Place Matters: Eliminating Health Disparities in Prince George’s County, Maryland

May 1, 2014, 2:19 PM

The Prince George's County, Maryland Place Matters team is addressing food inequity by establishing a Food Policy Council and working with the county's recreation department to design and implement after-school healthy eating and active-living programs.

The project is beginning with the waterfront towns of Bladensburg, Colmar Manor, Cottage City and Edmonston, which have drafted a Community Action Plan with strategies on how to reduce chronic disease in Prince George's County. Partners on the Community Action Plan included Kaiser Permanente, the Consumer Health Foundation, United Way of the National Capital Area and the Meyer Foundation. Place Matters plans to replicate the initiative in other county municipalities.

Prince George's County is the most diverse in Maryland; 80 percent of the population is made up of minority groups. According to the 2010 Census, 8 percent of households live below the poverty line, but some of the towns have higher rates of poverty. Cottage City has a 21 percent poverty level, Bladensburg has a poverty level of 12 percent and Edmonston has a poverty rate of 9 percent.

Key Team Objectives:

  • Improve healthy food access and wellness for all through food policy and action.
  • Create reliable public transit, bike and pedestrian access to schools and recreational facilities.
  • Enhance community capacity to lead and support the Community Action Plan.

“What we decided to do was instead of trying to address the full county is to build a model which the county could replicate,” said team co-leader David Harrington. Harrington said the project, which started seven years ago, has “had some good success in helping to address some policy issues and system change issues.”

Place Matters is building a team around stakeholders called the Community Implementation Team and a countywide team called the Policy Development Team, which consists of the county agencies that influence policy and can provide support for help in doing the community work. They were engaged early in the conversation “so that they would consider administrative and other policies that will help them buttress the community work, and then the community work would help then influence their work, so this becomes a supportive concentric circle of activity that helps systems change, as well as change at the community level,” said Harrington.

Recent initiatives include:

  • A peer organization called Youth Ambassadors which advocates changes in curriculum, school activities and school policy around physical education and distribution of sugary drinks. It also engages in community activities such as community gardens.
  • An urban farm in Edmonston has been instrumental in looking at food production and access to food issues to help the community become engaged in growing its own food. The group was able to win a zoning amendment that would allow a similar farm to be located at a housing project in Bladensburg.
  • A faith-based effort with churches called Ecumenical Health Council recently signed a memorandum of understanding on change patterns in churches on issues such as serving high-calorie foods and other things that can lead to obesity and high blood pressure.

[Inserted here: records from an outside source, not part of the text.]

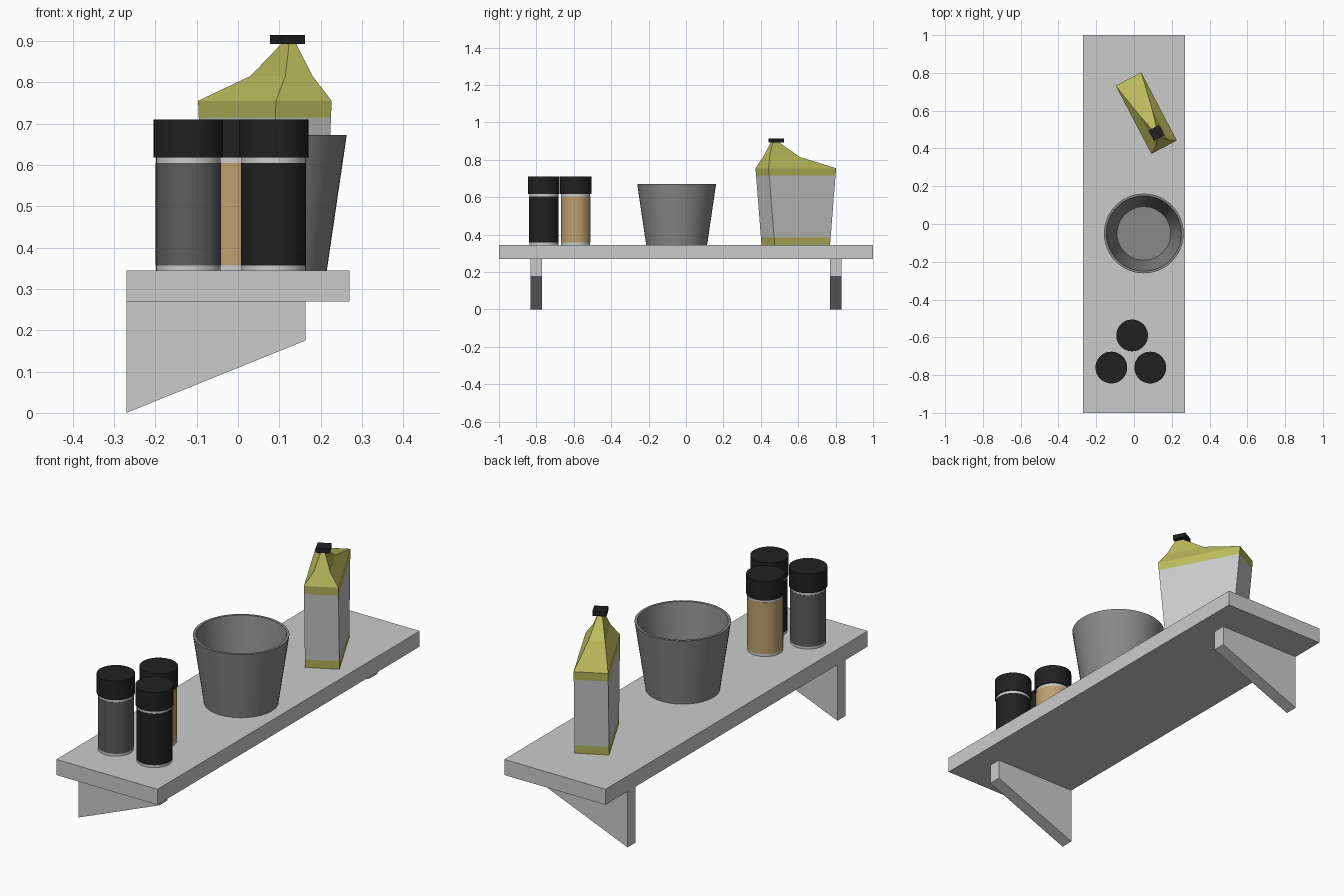
import bpy, bmesh, math
from mathutils import Matrix

if "Cube" in bpy.data.objects:
    bpy.data.objects.remove(bpy.data.objects["Cube"])

SHELF_TOP = 0.345


def material(name, r, g, b):
    m = bpy.data.materials.new(name)
    m.diffuse_color = (r, g, b, 1)
    m.use_nodes = True
    m.node_tree.nodes["Principled BSDF"].inputs["Base Color"].default_value = m.diffuse_color
    return m


BLACK = material("black", 0.015, 0.015, 0.015)
CHARCOAL = material("charcoal", 0.11, 0.11, 0.11)
TAN = material("tan", 0.52, 0.35, 0.16)
OLIVE = material("olive", 0.5, 0.5, 0.11)
BUCKET_GREY = material("bucket_grey", 0.25, 0.25, 0.25)


def make(name, bm, mat=None):
    bmesh.ops.recalc_face_normals(bm, faces=bm.faces)
    mesh = bpy.data.meshes.new(name)
    bm.to_mesh(mesh)
    bm.free()
    ob = bpy.data.objects.new(name, mesh)
    bpy.context.collection.objects.link(ob)
    if mat:
        mesh.materials.append(mat)
    return ob


def loft(name, rings, mat=None, matrix=Matrix(), smooth=False):
    """Skin a stack of rings and close both ends."""
    bm = bmesh.new()
    loops = [[bm.verts.new(matrix @ Matrix.Translation(p).translation) for p in r] for r in rings]
    for a, b in zip(loops, loops[1:]):
        for i in range(len(a)):
            j = (i + 1) % len(a)
            bm.faces.new((a[i], a[j], b[j], b[i]))
    bm.faces.new(loops[0])
    bm.faces.new(loops[-1])
    ob = make(name, bm, mat)
    if smooth:
        bpy.ops.object.select_all(action='DESELECT')
        bpy.context.view_layer.objects.active = ob
        ob.select_set(True)
        bpy.ops.object.shade_smooth_by_angle(angle=math.radians(30))
    return ob


def lathe(name, x, y, profile, mat=None, n=48):
    rings = [[(x + r * math.cos(2 * math.pi * i / n), y + r * math.sin(2 * math.pi * i / n), z)
              for i in range(n)] for r, z in profile]
    return loft(name, rings, mat, smooth=True)


def rect(hu, v0, v1, z):
    return [(-hu, v0, z), (hu, v0, z), (hu, v1, z), (-hu, v1, z)]


# Shelf board
loft("shelf_board", [rect(0.27, -1, 1, 0.27), rect(0.27, -1, 1, SHELF_TOP)])

# Two wedge brackets
outline = [(-0.27, 0), (0.163, 0.175), (0.163, 0.27), (-0.27, 0.27)]
for name, y in (("front_bracket", -0.8), ("back_bracket", 0.8)):
    loft(name, [[(x, y + s, z) for x, z in outline] for s in (-0.031, 0.031)])

# Bucket, open at the top with an inner floor
lathe("bucket", 0.052, -0.05,
      [(0.163, SHELF_TOP), (0.211, 0.672), (0.199, 0.672), (0.142, 0.36)], BUCKET_GREY)

# Three spice jars: bare core, label sleeve and cap
for name, x, y, mat in (("left_jar", -0.12, -0.76, CHARCOAL),
                        ("right_jar", 0.086, -0.76, BLACK),
                        ("back_jar", -0.01, -0.59, TAN)):
    lathe(name + "_base_band", x, y, [(0.078, SHELF_TOP), (0.078, 0.357)])
    lathe(name + "_label", x, y, [(0.079, 0.357), (0.079, 0.605)], mat)
    lathe(name + "_neck_band", x, y, [(0.078, 0.605), (0.078, 0.618)])
    lathe(name + "_cap", x, y, [(0.084, 0.618), (0.084, 0.710)], BLACK)

# Carton, turned on the shelf; its long axis points to local -y
turn = Matrix.Translation((0.065, 0.587, 0)) @ Matrix.Rotation(math.radians(27.6), 4, 'Z')


def body_ring(z):
    h = 0.167 + (0.2035 - 0.167) * (z - SHELF_TOP) / (0.755 - SHELF_TOP)
    return rect(0.076, -h, h, z)


loft("carton_base_band", [body_ring(SHELF_TOP), body_ring(0.385)], OLIVE, turn)
loft("carton_body", [body_ring(0.385), body_ring(0.715)], None, turn)
loft("carton_top", [body_ring(0.715), body_ring(0.755),
                    rect(0.037, -0.178, 0.005, 0.815),
                    rect(0.009, -0.144, -0.108, 0.895)], OLIVE, turn)
loft("carton_cap", [rect(0.031, -0.149, -0.087, z) for z in (0.893, 0.914)], BLACK, turn)
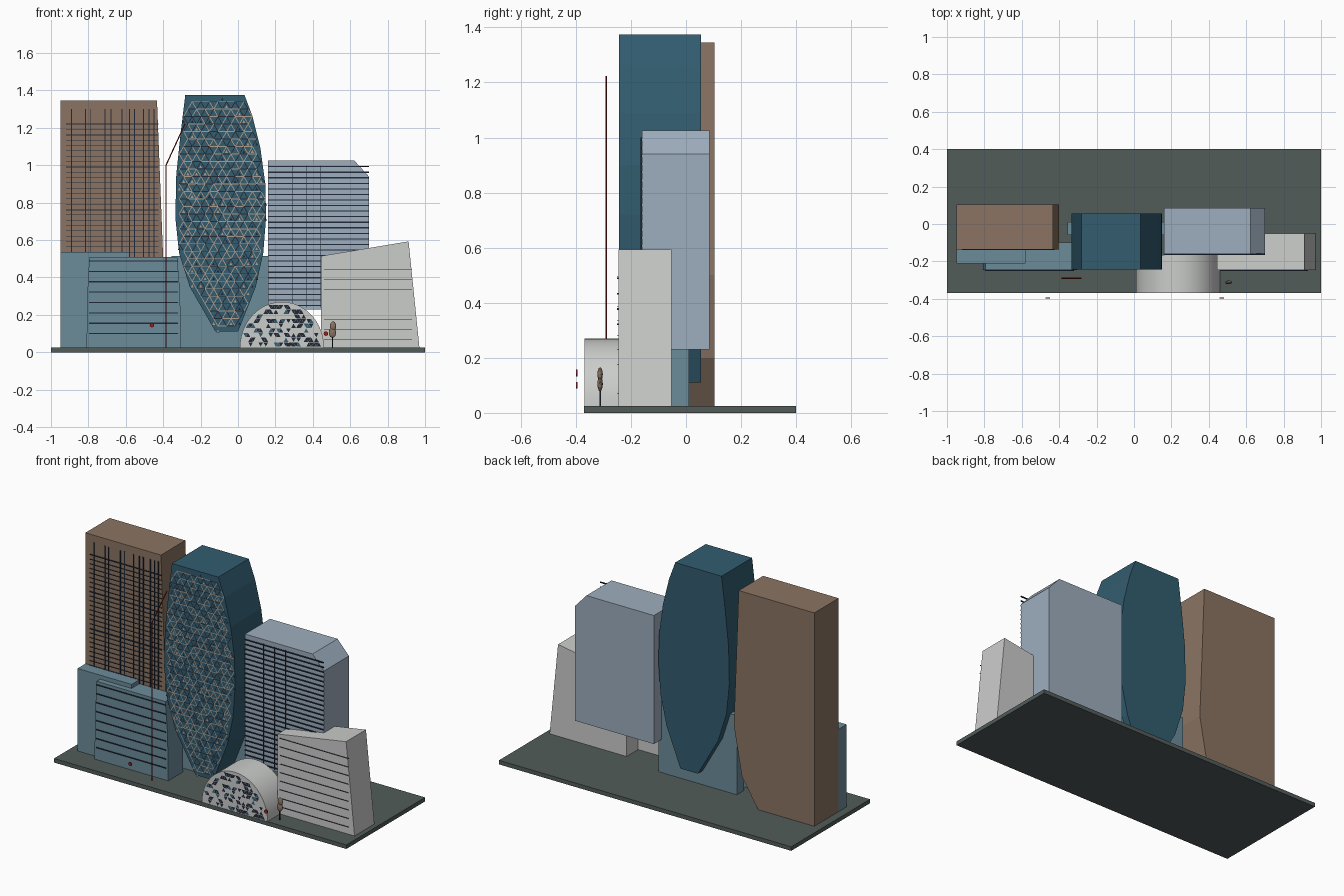
import bpy, bmesh, math, random
from mathutils import Vector

if "Cube" in bpy.data.objects:
    bpy.data.objects.remove(bpy.data.objects["Cube"])

random.seed(4)


def material(name, r, g, b):
    lin = [((c / 255 + 0.055) / 1.055) ** 2.4 for c in (r, g, b)]
    m = bpy.data.materials.new(name)
    m.diffuse_color = (*lin, 1)
    m.use_nodes = True
    m.node_tree.nodes["Principled BSDF"].inputs["Base Color"].default_value = m.diffuse_color
    return m


BROWN = material("warm brown", 139, 116, 99)
DEEP = material("deep teal", 50, 92, 111)
PALE = material("pale blue", 158, 174, 190)
TEAL = material("soft teal", 108, 140, 154)
WHITE = material("off white", 203, 205, 203)
GROUND = material("slate grey", 82, 92, 90)
NAVY = material("dark navy", 32, 40, 54)
RED = material("dark red", 150, 32, 26)
TAN = material("light tan", 176, 158, 142)


def finish(name, bm, *mats):
    mesh = bpy.data.meshes.new(name)
    bm.to_mesh(mesh)
    bm.free()
    for m in mats:
        mesh.materials.append(m)
    ob = bpy.data.objects.new(name, mesh)
    bpy.context.collection.objects.link(ob)
    return ob


def add_prism(bm, pts, y0, y1):
    """Extrude an (x, z) profile from y0 back to y1."""
    a = [bm.verts.new((x, y0, z)) for x, z in pts]
    b = [bm.verts.new((x, y1, z)) for x, z in pts]
    n = len(pts)
    bm.faces.new(a)
    bm.faces.new(b[::-1])
    for i in range(n):
        bm.faces.new((a[i], b[i], b[(i + 1) % n], a[(i + 1) % n]))


def prisms(name, profiles, y0, y1, mat):
    bm = bmesh.new()
    for p in profiles:
        add_prism(bm, p, y0, y1)
    bmesh.ops.recalc_face_normals(bm, faces=bm.faces)
    return finish(name, bm, mat)


def rect(x0, x1, z0, z1):
    return [(x0, z0), (x1, z0), (x1, z1), (x0, z1)]


def hline(x0, x1, z, t):
    return rect(x0, x1, z - t / 2, z + t / 2)


def vline(x, z0, z1, t):
    return rect(x - t / 2, x + t / 2, z0, z1)


def plates(name, polys, y, *mats):
    """Flat front-facing polygons; each entry is (points, material index)."""
    bm = bmesh.new()
    for pts, idx in polys:
        f = bm.faces.new([bm.verts.new((x, y, z)) for x, z in pts])
        f.normal_update()
        if f.normal.y > 0:
            f.normal_flip()
        f.material_index = idx
    return finish(name, bm, *mats)


def smooth(ob):
    bpy.ops.object.select_all(action='DESELECT')
    ob.select_set(True)
    bpy.context.view_layer.objects.active = ob
    bpy.ops.object.shade_smooth_by_angle(angle=math.radians(35))


G = 0.025  # ground level

# Base slab
prisms("base_slab", [rect(-1, 1, 0, G)], -0.37, 0.40, GROUND)

# Brown tower with tapering right side, and its facade grid
prisms("brown_tower", [[(-0.95, G), (-0.565, G), (-0.455, 0.2), (-0.40, 0.5),
                        (-0.433, 1.345), (-0.95, 1.345)]], -0.135, 0.103, BROWN)
grid = [vline(x, 0.5, 1.3, 0.005) for x in
        (-0.89, -0.815, -0.79, -0.71, -0.68, -0.62, -0.58, -0.553, -0.505, -0.475, -0.45)]
grid += [hline(-0.92, -0.425, 0.535 + i * 0.0285, 0.003) for i in range(25)]
grid += [hline(-0.92, -0.425, z, 0.006) for z in (0.76, 0.99, 1.22)]
prisms("brown_tower_grid", grid, -0.139, -0.134, NAVY)

# Low teal blocks
prisms("left_block", [rect(-0.95, -0.58, G, 0.535)], -0.212, -0.135, TEAL)
prisms("front_block", [[(-0.81, G), (-0.305, G), (-0.31, 0.32), (-0.325, 0.51),
                        (-0.795, 0.51), (-0.805, 0.32)]], -0.246, -0.10, TEAL)
prisms("rear_block", [rect(-0.355, 0.18, G, 0.515)], -0.06, 0.01, TEAL)
prisms("front_block_lines", [hline(-0.797, -0.32, 0.10 + i * 0.0555, 0.006) for i in range(8)],
       -0.25, -0.245, NAVY)

# Bulging teal tower
right = [(0.0, 0.11), (0.095, 0.35), (0.135, 0.53), (0.15, 0.72), (0.146, 0.9),
         (0.12, 1.09), (0.078, 1.26), (0.035, 1.375)]
left = [(-0.12, 0.11), (-0.258, 0.35), (-0.315, 0.53), (-0.335, 0.72), (-0.33, 0.95),
        (-0.307, 1.17), (-0.282, 1.375)]
prisms("bulging_tower", [right + left[::-1]], -0.243, 0.055, DEEP)


def edge_x(side, z):
    for (xa, za), (xb, zb) in zip(side, side[1:]):
        if za <= z <= zb:
            return xa + (xb - xa) * (z - za) / (zb - za)
    return None


def inside(p):
    l, r = edge_x(left, p[1]), edge_x(right, p[1])
    return l is not None and r is not None and l <= p[0] <= r


# Triangular lattice on the tower front
dx, dz, lattice = 0.046, 0.04, []
for row in range(33):
    for col in range(14):
        a = Vector((-0.36 + (col + 0.5 * (row % 2)) * dx, 0.1 + row * dz))
        for step in ((dx, 0), (dx / 2, dz), (-dx / 2, dz)):
            b = a + Vector(step)
            if inside(a) and inside(b):
                d = (b - a).normalized() * 0.0022
                n = Vector((-d.y, d.x))
                lattice.append(([a - n, b - n, b + n, a + n], int(random.random() < 0.4)))
        # occasional small filler triangle at the cell centre
        c = a + Vector((dx / 2, dz * 0.35))
        if inside(c) and random.random() < 0.35:
            s = 0.008
            lattice.append(([c + Vector((-s, -s)), c + Vector((s, -s)), c + Vector((0, s))],
                            random.randint(0, 1)))
plates("tower_lattice", lattice, -0.247, TAN, NAVY)

# Pale raised tower with chamfered corner and floor lines
prisms("pale_tower", [[(0.16, 0.23), (0.70, 0.23), (0.70, 0.94), (0.622, 1.025),
                       (0.16, 1.025)]], -0.16, 0.085, PALE)
floors = [hline(0.162, 0.70, 0.25 + i * 0.0297, 0.006) for i in range(26)]
floors += [vline(x, 0.24, 1.0, 0.003) for x in (0.29, 0.365, 0.44)]
prisms("pale_tower_lines", floors, -0.166, -0.159, NAVY)

# White leaning building with thin ledges
prisms("white_building", [[(0.443, G), (0.97, G), (0.912, 0.593), (0.443, 0.515)]],
       -0.246, -0.052, WHITE)
prisms("white_building_ledges", [hline(0.46, 0.93, 0.07 + i * 0.053, 0.0015) for i in range(9)],
       -0.251, -0.245, NAVY)

# Arched pavilion with scattered triangle panels
CX, RX, RZ = 0.235, 0.225, 0.245
arch = [(CX + RX * math.cos(math.pi * i / 24), G + RZ * math.sin(math.pi * i / 24))
        for i in range(25)]
smooth(prisms("arched_pavilion", [arch], -0.368, -0.165, WHITE))
panels = []
s = 0.027
for row in range(10):
    for col in range(18):
        for up in (1, -1):
            cx = 0.0 + (col + 0.5 * (row % 2) + (0 if up > 0 else 0.5)) * s
            cz = 0.042 + row * 0.025
            tri = [(cx - s * 0.46, cz - 0.011 * up), (cx + s * 0.46, cz - 0.011 * up),
                   (cx, cz + 0.011 * up)]
            fits = all(((x - CX) / RX) ** 2 + ((z - G) / RZ) ** 2 < 0.98 for x, z in tri)
            if fits and random.random() < 0.45:
                panels.append((tri, 1 if random.random() < 0.25 else 0))
plates("pavilion_panels", panels, -0.372, NAVY, DEEP)

# Bent red mast
curve = bpy.data.curves.new("red_mast", 'CURVE')
curve.dimensions = '3D'
curve.bevel_depth = 0.0032
curve.bevel_resolution = 1
curve.use_fill_caps = True
spline = curve.splines.new('POLY')
spline.points.add(2)
for p, co in zip(spline.points, ((-0.385, G), (-0.385, 1.0), (-0.283, 1.222))):
    p.co = (co[0], -0.29, co[1], 1)
curve.materials.append(RED)
bpy.context.collection.objects.link(bpy.data.objects.new("red_mast", curve))

# Small red discs in front
for i, (x, z) in enumerate(((-0.46, 0.145), (0.47, 0.10))):
    ring = [(x + 0.012 * math.cos(k * math.tau / 12), z + 0.012 * math.sin(k * math.tau / 12))
            for k in range(12)]
    prisms(f"red_disc_{i + 1}", [ring], -0.399, -0.394, RED)

# Little tree: trunk and two leaf clumps
prisms("tree_trunk", [vline(0.505, G, 0.10, 0.006)], -0.315, -0.309, NAVY)
bm = bmesh.new()
for ox, cz, rx, rz in ((0.0, 0.105, 0.02, 0.028), (0.003, 0.14, 0.017, 0.026)):
    res = bmesh.ops.create_icosphere(bm, subdivisions=2, radius=1)
    for v in res["verts"]:
        v.co = (0.505 + ox + v.co.x * rx, -0.312 + v.co.y * 0.01, cz + v.co.z * rz)
finish("tree_leaves", bm, BROWN)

They will also take on health as part of their ministry.

One exciting outcome, noted Harrington, is the fact that African American and Hispanic churches in the county are now working together to address health. At the same time, one major challenge is that the Place Matters teams are working with very small nonprofits to help effect change.

“It is always a daily challenge to keep a partnership together because they have the worry of trying to sustain their own efforts as well as then trying to be in a partnership,” he said.

Another challenge is that unlike some Place Matters teams that operate out of a health department, the Prince George’s County team is working on developing an anchor organization.

“I think it’s still going to be a challenge to then build this organization as the backbone and see how the teams come together as a collaborative,” Harrington said, adding that there has also been overdependence on the county by nonprofits “and there has to be a cultural change within Prince George’s County to reward collaboration as a way of sustaining the work.”

And a critical goal is to expand and replicate throughout the county, using public/private partnerships to scale up the work.

“It’s not just about having farmers markets, but really beginning to demonstrate and broaden our reach in a way that people are seeing a kind of moving of the needle from having some major chronic diseases in the poor towns and in the county to seeing a movement where these strategies are actually working,” he said. “That’s where evaluation is going to come in—it’s going to help us build a narrative that these communities are worth investing in.”

“We’re now looking at what strategies we’re most likely to see outcomes from and to set up what we need to measure, and then see what story we can tell and what outcomes we can see,” said team co-leader Celeste James. “Over the next two years we hope to be able to share stories of the impacts of the projects on peoples’ lives.”

Harrington said the team will also be building a comprehensive online engine to provide citizens with information on where they can apply for food assistance, contact health agencies and provide updates on work in the towns.

The county also has received two community transformation grants from the U.S. Centers for Disease Control and Prevention for a total of $4 million, one applied for by the Institute for Public Health and one by the county health department. Both team leaders said the work of the Place Matters teams showed the county was ready to be able to administer the grants, and that they are the only county in the country that received two.

“There’s collaboration now and we think that that collaboration is becoming engrained so that it’s not necessarily going to be about healthy eating and active living next time; it could be about crime and violence, it could be about housing, but there’s an infrastructure and a mindset that we think that we've helped to shape in this county,” said James.

This commentary originally appeared on the RWJF New Public Health blog.